Calshot Castle and its adjacent battery were stripped of their weapons before the end of the World War I.

The battery had been completely removed by the late 1920’s when aerial photos available from Historic England through the Britain From Above website show hangers built on where the battery once stood.

The full Historic England scheduling record for Calshot Castle can be found: Here

Conquest and land clearance: the Domesday account of the New Forest – Abstract

The following paper was presented at the New Forest Knowledge Conference 2017 entitled: New Forest Historical Research and Archaeology: who’s doing it? Below you will find the abstract of the paper and a video of the paper given if permission to film it was given by the speaker.

Speaker:

Katherine Blayney, University of Oxford

Abstract:

Twelfth century chroniclers, such as Orderic Vitalis and John of Worcester, claimed that the creation of the New Forest led to the destruction of houses and churches, and families being driven from the land.  This paper looks at the information in Domesday Book to assess the communities that existed in the south-west of Hampshire before the creation of the New Forest, and uses ArcGIS mapping software to illustrate the transformation of the region by 1086, using the Domesday data. It draws together recent scholarship on royal forests and the New Forest in particular, and questions the extent to which the prosperity of this part of Hampshire had been affected by conquest, land clearance, and afforestation.

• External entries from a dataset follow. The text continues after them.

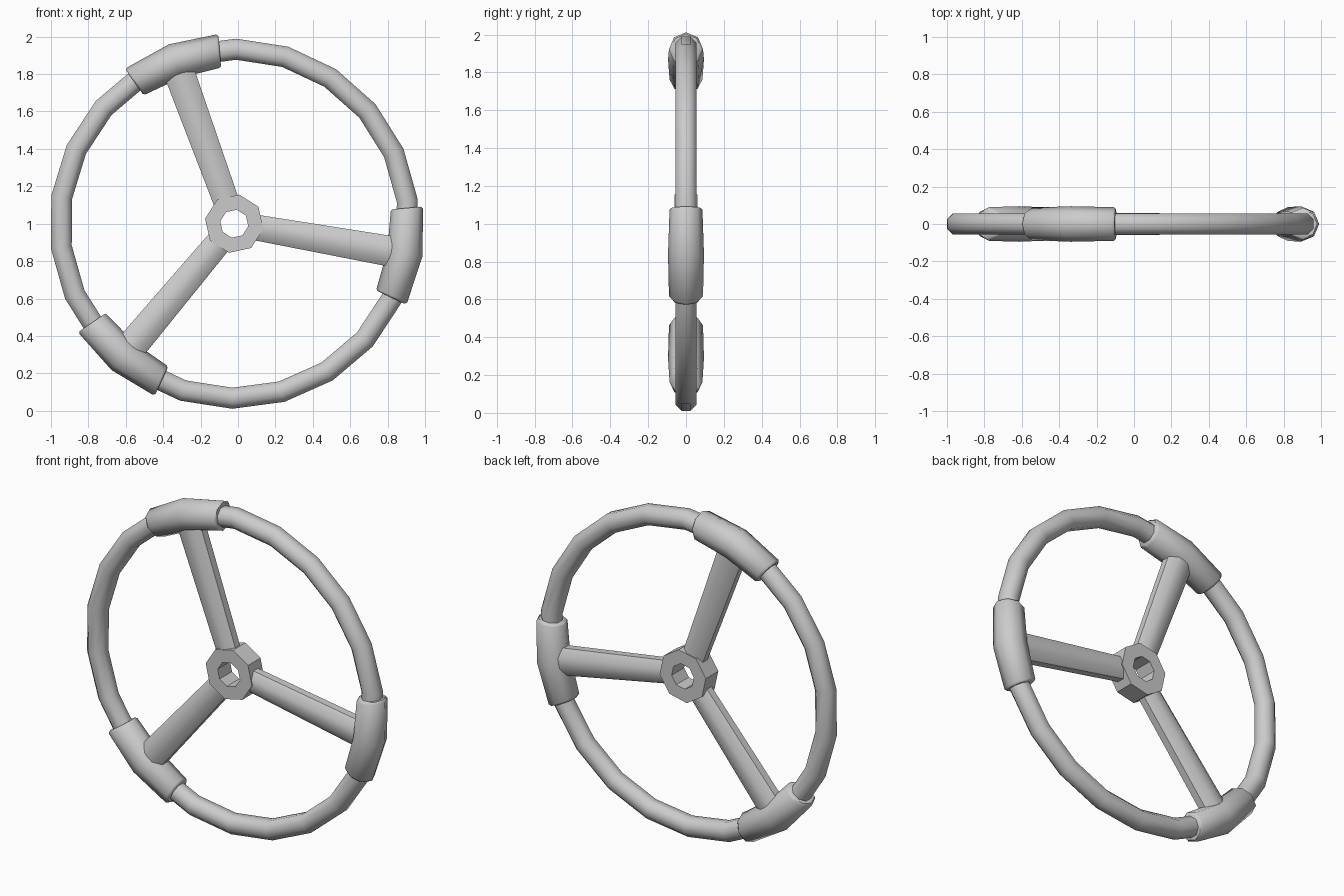
import bpy, bmesh
from math import sin, cos, pi, radians
from mathutils import Vector

if "Cube" in bpy.data.objects:
    bpy.data.objects.remove(bpy.data.objects["Cube"])

CENTRE = Vector((-0.02, 0, 1.0))
SPOKE_ANGLES = (-10, 110, 230)

grey = bpy.data.materials.new("steel grey")
grey.diffuse_color = (0.6, 0.6, 0.6, 1)
grey.use_nodes = True
grey.node_tree.nodes["Principled BSDF"].inputs["Base Color"].default_value = grey.diffuse_color


def radial(deg):
    a = radians(deg)
    return Vector((cos(a), 0, sin(a)))


def loft(name, rings, closed=False, caps=True, smooth=50):
    """Skin a list of equal-length point rings."""
    bm = bmesh.new()
    vs = [[bm.verts.new(p) for p in r] for r in rings]
    n, m = len(vs[0]), len(vs)
    for i in range(m if closed else m - 1):
        a, b = vs[i], vs[(i + 1) % m]
        for j in range(n):
            k = (j + 1) % n
            bm.faces.new((a[j], a[k], b[k], b[j]))
    if caps and not closed:
        bm.faces.new(vs[0])
        bm.faces.new(vs[-1])
    bmesh.ops.recalc_face_normals(bm, faces=bm.faces)
    me = bpy.data.meshes.new(name)
    bm.to_mesh(me)
    bm.free()
    me.materials.append(grey)
    ob = bpy.data.objects.new(name, me)
    bpy.context.collection.objects.link(ob)
    if smooth:
        bpy.ops.object.select_all(action='DESELECT')
        ob.select_set(True)
        bpy.context.view_layer.objects.active = ob
        bpy.ops.object.shade_smooth_by_angle(angle=radians(smooth))
    return ob


def section(centre, u, v, ru, rv, turn=0.0):
    """Eight-sided cross-section in the plane of u and v."""
    return [centre + u * (ru * cos(a)) + v * (rv * sin(a))
            for a in (turn + k * pi / 4 for k in range(8))]


Y = Vector((0, 1, 0))

# rim: 22 straight pieces, flat side of the tube outwards
rim = []
for i in range(22):
    d = radial(-8.8 + i * 360 / 22)
    rim.append(section(CENTRE + d * 0.933, d, Y, 0.061, 0.061, pi / 8))
loft("rim", rim, closed=True)

for n, ang in enumerate(SPOKE_ANGLES, 1):
    d, t = radial(ang), radial(ang + 90)

    # sleeve clamped round the rim, bent once, with bevelled ends
    sleeve = []
    for off, r in ((-15.2, 0.08), (-14.5, 0.09), (0, 0.095), (14.5, 0.087), (15.2, 0.077)):
        e = radial(ang + off)
        sleeve.append(section(CENTRE + e * 0.926, e, Y, r, r))
    loft(f"rim_sleeve_{n}", sleeve)

    # flattened spoke, widening towards the rim
    loft(f"spoke_{n}", [section(CENTRE + d * 0.11, t, Y, 0.074, 0.058, pi / 8),
                        section(CENTRE + d * 0.86, t, Y, 0.089, 0.060, pi / 8)])

# hub: eight-sided ring with a through hole
X, Z = Vector((1, 0, 0)), Vector((0, 0, 1))
turn = radians(-10)
hub = [section(CENTRE + Y * y, X, Z, r, r, turn)
       for r, y in ((0.158, -0.06), (0.158, 0.06), (0.076, 0.06), (0.076, -0.06))]
loft("hub", hub, closed=True, smooth=0)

D-Day at Lepe – New Forest History Hit Film

Join National Park archaeologist James Brown for this New Forest History Hit on the role of Lepe Beach in D-Day.

You can find out more about the New Forest’s vital role in D-Day from Mulberry Harbour, to holding camps, road widening, advanced landing grounds, PLUTO and Embarkation by visiting our main page on D-Day in the New Forest.

History Hits

You can find and enjoy the rest of the New Forest History Hits using the following links: